Brand deals (Sponsored Videos) $19,600.00
We only take brand deals from brands that would be a good fit for our audience. We are approached by brands almost every day asking to work with us, and only select a handful each month to include in the videos. We choose our brand sponsors based on three core criteria:
- Is it relevant to our brand or audience?
- Is it ethical?
- Is it likely to cause a conflict of interest?
The first two are pretty self explanatory – any brand we work with has to be relevant to either our brand or something our audience would benefit from. It also has to be ethical – we’ve refused to work with several brands who have come to us because it simply would not feel right. For example. gambling and cryptocurrency are a huge no-no. The last one concerns whether a sponsor is likely to cause a conflict of interest. We will never take money (or even free flights) from any airlines in exchange for a review. We were offered free flights from two major airlines in the first quarter, one of which we turned down entirely and the other we filmed with but I paid for my own ticket in the interest of an impartial review.

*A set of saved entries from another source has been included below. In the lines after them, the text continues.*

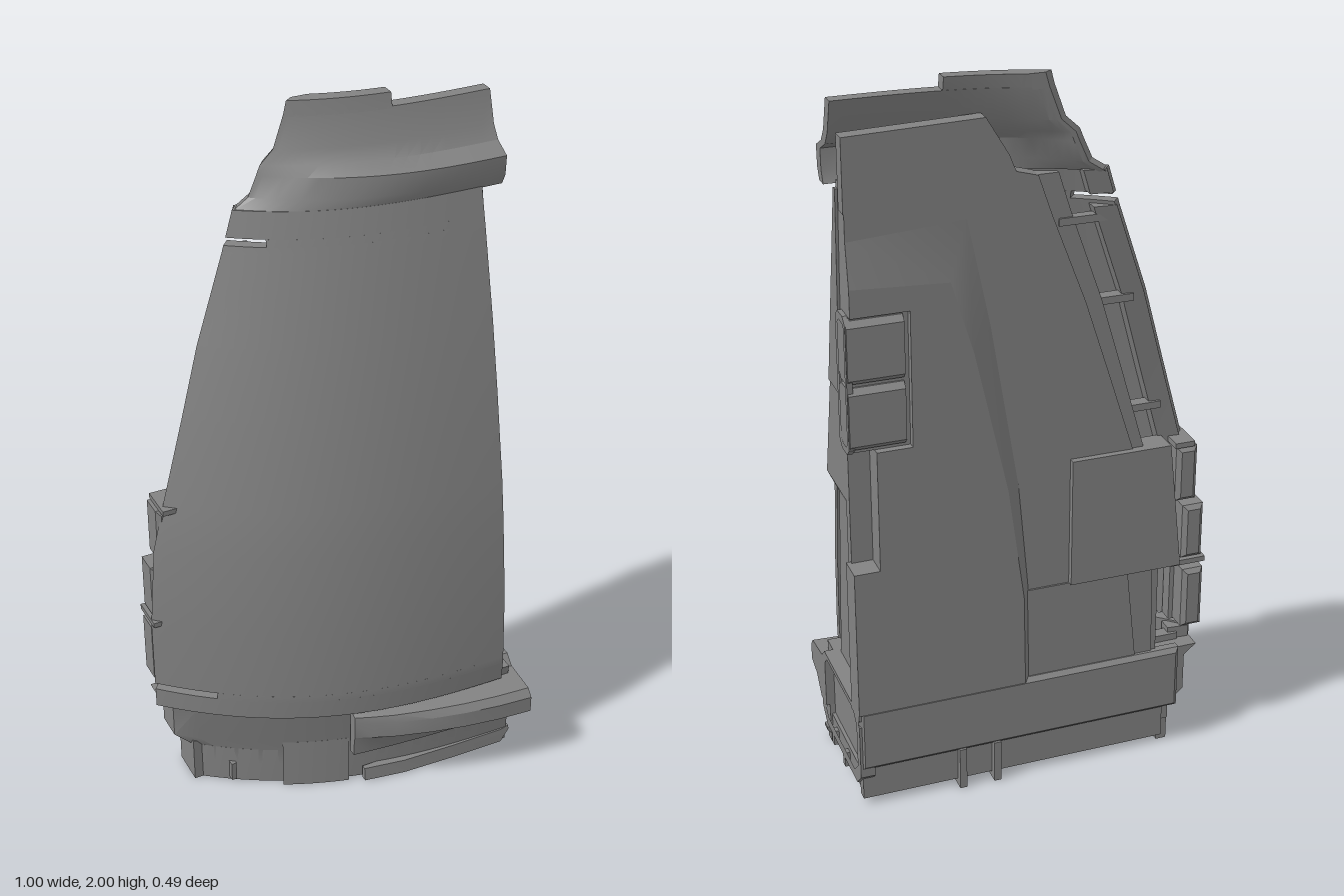
import * as THREE from 'three';
import { toCreasedNormals } from 'three/addons/utils/BufferGeometryUtils.js';

const material = new THREE.MeshStandardMaterial({ color: 0x828282 });

// Outline tables: [y, left x, left z, right z, roundness]
const SHELL = [
  [0.27, -0.5, -0.15, 0.172, 2.75], [0.345, -0.5, -0.15, 0.176, 2.75], [0.57, -0.5, -0.15, 0.165, 2.75],
  [0.81, -0.48, -0.152, 0.137, 2.75], [0.94, -0.447, -0.155, 0.118, 2.75], [1.195, -0.373, -0.17, 0.069, 2.75],
  [1.39, -0.315, -0.188, 0.028, 2.8], [1.63, -0.23, -0.205, -0.03, 2.8], [1.74, -0.195, -0.212, -0.058, 2.8],
];
const CAP = [
  [1.735, -0.195, -0.212, -0.06, 3.2], [1.765, -0.15, -0.213, -0.045, 3], [1.82, -0.125, -0.215, -0.042, 2.7],
  [1.845, -0.115, -0.215, -0.09, 2.8], [1.88, -0.077, -0.217, -0.115, 3], [1.965, -0.045, -0.222, -0.142, 3],
  [2, -0.035, -0.225, -0.15, 3],
];
const BASE = [
  [0, -0.41, -0.13, 0.128, 2.8], [0.12, -0.41, -0.13, 0.135, 2.8], [0.16, -0.455, -0.14, 0.14, 2.8],
  [0.27, -0.455, -0.14, 0.15, 2.8], [0.3, -0.49, -0.15, 0.155, 2.8],
];

function rowAt(table, y) {
  let i = 1;
  while (i < table.length - 1 && table[i][0] < y) i++;
  const a = table[i - 1], b = table[i];
  const k = (y - a[0]) / (b[0] - a[0]);
  return a.map((v, j) => v + (b[j] - v) * k);
}

function curveZ(row, x, right) {
  const t = THREE.MathUtils.clamp((x - row[1]) / (right - row[1]), 0, 1);
  return row[2] + (row[3] - row[2]) * (1 - Math.pow(1 - t, row[4]));
}

function add(group, name, geometry) {
  const mesh = new THREE.Mesh(geometry, material);
  mesh.name = name;
  group.add(mesh);
  return mesh;
}

// Skins even-length rings; each ring's first half faces its second half
function loft(rings) {
  const m = rings[0].length, n = m / 2, index = [];
  rings.slice(1).forEach((_, r) => {
    for (let i = 0; i < m; i++) {
      const a = r * m + i, b = r * m + (i + 1) % m;
      index.push(a, b, b + m, a, b + m, a + m);
    }
  });
  const top = (rings.length - 1) * m;
  for (let i = 0; i < n - 1; i++) {
    const q = [i, i + 1, m - 2 - i, m - 1 - i];
    index.push(...[0, 1, 2, 0, 2, 3].map(k => top + q[k]), ...[0, 2, 1, 0, 3, 2].map(k => q[k]));
  }
  const g = new THREE.BufferGeometry();
  g.setAttribute('position', new THREE.Float32BufferAttribute(rings.flat(2), 3));
  g.setIndex(index);
  return toCreasedNormals(g, 0.45);
}

// Curved skin of constant thickness between heights y0 and y1
function skin(table, y0, y1, right, { from = null, to = right, thick = 0.024, n = 20 } = {}) {
  const ys = [y0, ...table.map(r => r[0]).filter(y => y > y0 + 0.001 && y < y1 - 0.001), y1];
  return loft(ys.map(y => {
    const row = rowAt(table, y), x0 = from ?? row[1], front = [], back = [];
    for (let i = 0; i <= n; i++) {
      const x = x0 + (to - x0) * Math.pow(i / n, 1.25), z = curveZ(row, x, right);
      front.push([x, y, z]);
      back.unshift([x + 0.02 * (1 - i / n), y, Math.max(z - thick, -0.24)]);
    }
    return [...front, ...back];
  }));
}

// Solid behind a curved front, closed by a flat back
function wedge(table, ys, right, { inset = 0, drop = 0, to = right } = {}) {
  const n = 16, back = -0.22;
  return loft(ys.map(y => {
    const row = rowAt(table, y), x0 = row[1] + inset, front = [], rear = [];
    for (let i = 0; i <= n; i++) {
      const x = x0 + (to - x0) * i / n;
      front.push([x, y, Math.max(curveZ(row, x, right) - drop, back + 0.01)]);
      rear.unshift([x, y, back]);
    }
    return [...front, ...rear];
  }));
}

const shapeOf = pts => new THREE.Shape(pts.map(p => new THREE.Vector2(...p)));

// Flat plate drawn in x and y, spanning z0 to z1
function plate(pts, z0, z1, bevel = 0) {
  const g = new THREE.ExtrudeGeometry(shapeOf(pts), {
    depth: z1 - z0 - 2 * bevel, bevelEnabled: bevel > 0, bevelThickness: bevel,
    bevelSize: bevel, bevelOffset: -bevel, bevelSegments: 1,
  });
  return g.translate(0, 0, z0 + bevel);
}

function box(x0, x1, y0, y1, z0, z1, bevel = 0) {
  return plate([[x0, y0], [x1, y0], [x1, y1], [x0, y1]], z0, z1, bevel);
}

// Plate drawn in z and y on the straight side, spanning x0 to x1
function sidePlate(pts, x0, x1, hole) {
  const flip = list => list.map(([z, y]) => [-z, y]);
  const shape = shapeOf(flip(pts));
  if (hole) shape.holes.push(shapeOf(flip(hole)));
  const g = new THREE.ExtrudeGeometry(shape, { depth: x1 - x0, bevelEnabled: false });
  return g.rotateY(Math.PI / 2).translate(x0, 0, 0);
}

const octagon = (z0, z1, y0, y1, c) => [
  [z0 + c, y0], [z1 - c, y0], [z1, y0 + c], [z1, y1 - c], [z1 - c, y1], [z0 + c, y1], [z0, y1 - c], [z0, y0 + c],
];

export function createModel() {
  const model = new THREE.Group();

  // Curved front shell, in bands so that two slots stay open
  const shell = new THREE.Group();
  shell.name = 'frontShell';
  model.add(shell);
  [[0.28, 0.34], [0.34, 0.36, -0.36], [0.36, 1.65], [1.65, 1.67, -0.13], [1.67, 1.74]].forEach(([a, b, from], i) =>
    add(shell, 'shellBand' + (i + 1), skin(SHELL, a, b, 0.44, { from })));

  // Upper cap with bulged lip and raised tab, and the liner plate behind it
  add(model, 'upperCap', skin(CAP, 1.735, 1.965, 0.5, { thick: 0.035 }));
  add(model, 'upperTab', skin(CAP, 1.96, 2, 0.5, { to: 0.225, thick: 0.035 }));
  add(model, 'capRearPlate', plate([[0.49, 1.7], [0.49, 1.89], [0.13, 1.9], [0.07, 1.8], [0.03, 1.7]], -0.225, -0.185));

  // Inner body and the thicker upper side wall
  add(model, 'innerBody', wedge(SHELL, [0.28, 0.57, 0.81, 0.94, 1.195, 1.39, 1.63, 1.74], 0.455, { inset: 0.135, drop: 0.07, to: 0.43 }));
  add(model, 'sideWall', sidePlate([
    [0.03, 0.9], [-0.15, 0.9], [-0.15, 0.28], [-0.18, 0.28], [-0.18, 1.77], [-0.165, 1.77], [-0.04, 1.2],
  ], 0.42, 0.488));
  add(model, 'sideRaisedPanel', sidePlate([[-0.05, 1.2], [-0.15, 1.2], [-0.178, 1.75], [-0.163, 1.75]], 0.48, 0.495));

  // Recessed lower side, sloped at its top and rear
  add(model, 'lowerSideWall', sidePlate([[0.085, 0.28], [-0.15, 0.28], [-0.15, 0.92], [0.025, 0.92]], 0.42, 0.456));
  add(model, 'recessTopSlope', plate([[0.45, 0.83], [0.456, 0.83], [0.488, 0.9], [0.45, 0.905]], -0.15, 0.03));
  add(model, 'recessRearSlope', loft([0.28, 0.9].map(y => [[0.44, y, -0.1], [0.456, y, -0.1], [0.488, y, -0.15], [0.44, y, -0.15]])));
  add(model, 'sideRearRim', box(0.42, 0.5, 0.28, 0.73, -0.24, -0.17));

  // Rear plate with the side notch
  const left = [1.74, 1.63, 1.39, 1.195, 0.94, 0.81, 0.57, 0.3].map(y => [rowAt(SHELL, y)[1] + 0.14 + 0.05 * y / 1.74, y]);
  add(model, 'rearPlate', plate([
    [0.5, 0.3], [0.5, 0.73], [0.43, 0.73], [0.43, 1.07], [0.488, 1.07], [0.488, 1.77], [0.1, 1.77], ...left,
  ], -0.225, -0.18));

  // Raised rear panel and the slope around it
  const rim = [[0.488, 1.515], [0.23, 1.5], [0.17, 1.3], [0.08, 0.9], [0.035, 0.57], [0.03, 0.3]];
  const foot = [[0.488, 1.63], [0.18, 1.65], [0.12, 1.36], [0.045, 0.9], [0.015, 0.57], [0.01, 0.3]];
  add(model, 'rearRaisedPanel', plate([
    [0.5, 0.3], [0.5, 0.73], [0.43, 0.73], [0.43, 1.07], [0.335, 1.07], [0.335, 1.44], [0.488, 1.44], ...rim,
  ], -0.245, -0.2));
  add(model, 'rearPanelSlope', loft(rim.map(([x, y], i) => {
    const [u, v] = foot[i];
    return [[u, v, -0.2], [u, v, -0.225], [x, y, -0.245], [x, y, -0.2]];
  })));
  add(model, 'lowerRearStep', plate([[0.03, 0.3], [0.03, 0.58], [-0.27, 0.58], [-0.3, 0.3]], -0.23, -0.2));

  // Pair of latch blocks above the notch
  const latch = new THREE.Group();
  latch.name = 'rearLatch';
  model.add(latch);
  for (const y of [1.08, 1.26]) add(latch, 'latchBlock', sidePlate(octagon(-0.245, -0.165, y, y + 0.17, 0.015), 0.35, 0.498));
  add(latch, 'latchFrame', sidePlate(octagon(-0.24, -0.155, 1.065, 1.44, 0.02), 0.485, 0.5, octagon(-0.225, -0.175, 1.085, 1.42, 0.01)));

  // Rail behind the curved edge, broken at the slots
  const rail = new THREE.Group();
  rail.name = 'edgeRail';
  model.add(rail);
  for (const [a, b] of [[0.28, 0.335], [0.365, 1.64], [1.675, 1.74]]) {
    const ys = [a, ...SHELL.map(r => r[0]).filter(y => y > a && y < b), b];
    add(rail, 'railSegment', loft(ys.map(y => {
      const [, x, z] = rowAt(SHELL, y);
      return [[x + 0.015, y, z], [x + 0.075, y, z + 0.02], [x + 0.075, y, z - 0.02], [x + 0.015, y, z - 0.025]];
    })));
  }
  // Ribs bridging the rail and the body
  for (const y of [0.3, 0.62, 1.04, 1.37, 1.6]) {
    const [, x, z] = rowAt(SHELL, y);
    add(rail, 'rib', box(x + 0.05, x + 0.18, y, y + 0.02, Math.max(z - 0.03, -0.225), z + 0.005));
  }
  // Rear bracket and edge clips
  add(model, 'rearBracket', plate([[-0.1, 0.58], [-0.1, 0.95], [-0.38, 0.95], [-0.42, 0.58]], -0.243, -0.17));
  for (const [x, y0, y1] of [[-0.497, 0.37, 0.55], [-0.49, 0.59, 0.75], [-0.465, 0.77, 0.93]])
    add(model, 'edgeClip', box(x, x + 0.06, y0, y1, -0.235, -0.15, 0.012));
  for (const y of [0.57, 0.93]) add(model, 'edgeClipLug', box(y < 0.6 ? -0.5 : -0.455, -0.4, y, y + 0.015, -0.23, -0.13));

  // Base: hollow skirt below a solid block
  add(model, 'baseBlock', wedge(BASE, [0.07, 0.12, 0.16, 0.27, 0.3], 0.5, { to: 0.475 }));
  add(model, 'baseSkirt', skin(BASE, 0, 0.12, 0.5, { thick: 0.035, to: 0.49 }));
  add(model, 'baseRearBand', box(-0.43, 0.5, 0.12, 0.31, -0.245, -0.2, 0.012));
  add(model, 'baseRearWall', box(-0.39, 0.49, 0.02, 0.13, -0.225, -0.195));
  add(model, 'baseEndWall', box(-0.41, -0.38, 0, 0.14, -0.215, -0.11));
  add(model, 'baseSideWall', sidePlate([[0.125, 0.03], [-0.22, 0.03], [-0.22, 0.09], [0.125, 0.09]], 0.455, 0.485));
  add(model, 'baseSideFrame', sidePlate(octagon(-0.24, 0.14, 0.06, 0.3, 0.04), 0.46, 0.5, octagon(-0.215, 0.112, 0.09, 0.285, 0.035)));
  for (const x of [0.1, 0.2]) add(model, 'baseRearRib', box(x, x + 0.02, 0, 0.125, -0.245, -0.19));
  for (const z of [-0.08, 0.03]) add(model, 'baseSideLug', box(0.46, 0.5, 0.03, 0.075, z, z + 0.02));
  for (const [x, r] of [[0.3, 0.055], [0.02, 0.04]])
    add(model, 'baseFoot', new THREE.CylinderGeometry(r, r * 0.7, 0.06, 20)).position.set(x, 0.045, -0.03);

  // Lower front column and a small pin beside it
  add(model, 'lowerFrontColumn', skin(BASE.map(r => [r[0], -0.455, -0.14, 0.14, 2.8]), 0, 0.16, 0.5, { from: -0.19, to: -0.01, n: 8 }));
  add(model, 'lowerFrontPin', box(-0.32, -0.305, 0.01, 0.07, -0.09, -0.045));

  // Bumper growing toward the straight side, and a lower lip
  const bumper = [[-0.01, 0.13], [0.04, 0.152], [0.1, 0.175], [0.2, 0.203], [0.3, 0.224], [0.4, 0.238], [0.5, 0.245]];
  add(model, 'bumper', loft(bumper.map(([x, z]) => {
    const k = z - 0.12, p = (f, y) => [x, y, 0.12 + f * k], inner = y => [x, y, 0.1];
    return [p(0.85, 0.262), p(1, 0.24), p(1, 0.19), p(0.6, 0.172), p(0.25, 0.12),
      inner(0.12), inner(0.17), inner(0.19), inner(0.24), inner(0.275)];
  })));
  add(model, 'lowerLip', loft([[0.03, 0.118], [0.15, 0.136], [0.3, 0.14], [0.47, 0.14], [0.5, 0.132]].map(([x, z], i) => {
    const low = i === 4 ? 0.035 : 0.003;
    return [[x, 0.045, z - 0.004], [x, low, z], [x, low, 0.1], [x, 0.045, 0.1]];
  })));
  return model;
}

2022 started off with just our regular sponsors. But following successful videos at the beginning of the year we were able to attract some brand deals from new sponsors in March leading us to a total of just under $20K for Q1 from brand sponsors.
Patreon supporters $7,590.54
Our Patreon supporters remain an integral part of our business, and we appreciate every single one of them. The support our Patrons give is invaluable not only financially but also from a support perspective via our WhatsApp group and the Zoom calls. The number of Patreons remained roughly the same, with some new Patreons and some older Patreons having to stop.
Merchandise sales: $1,361.41
We started advertising our merchandise store more from January 2022. This has led to a slight increase in sales through the merch store, totalling $1,361.41 in quarter 1.
Travel expenses accounted for $25,515.80 in quarter 1, predominantly on flights and hotels. This includes flights for the trips I took to eastern Europe, the USA and India (which took place the first two weeks of April but was mainly booked and paid for in Q1).
Aside from travel expenses, our expenses remained largely the same – salaries, subcontractor fees (for video editors, accountants and other contractors) as well as hardware expenses, software and web hosting accounted for roughly $30,000 in quarter 1.
The remaining profits from quarter 1 remain in the company to invest into future trips, or are invested into savings in our ‘rainy day’ funds, that we keep as a backup in the event of income suddenly dropping for any reason in the future.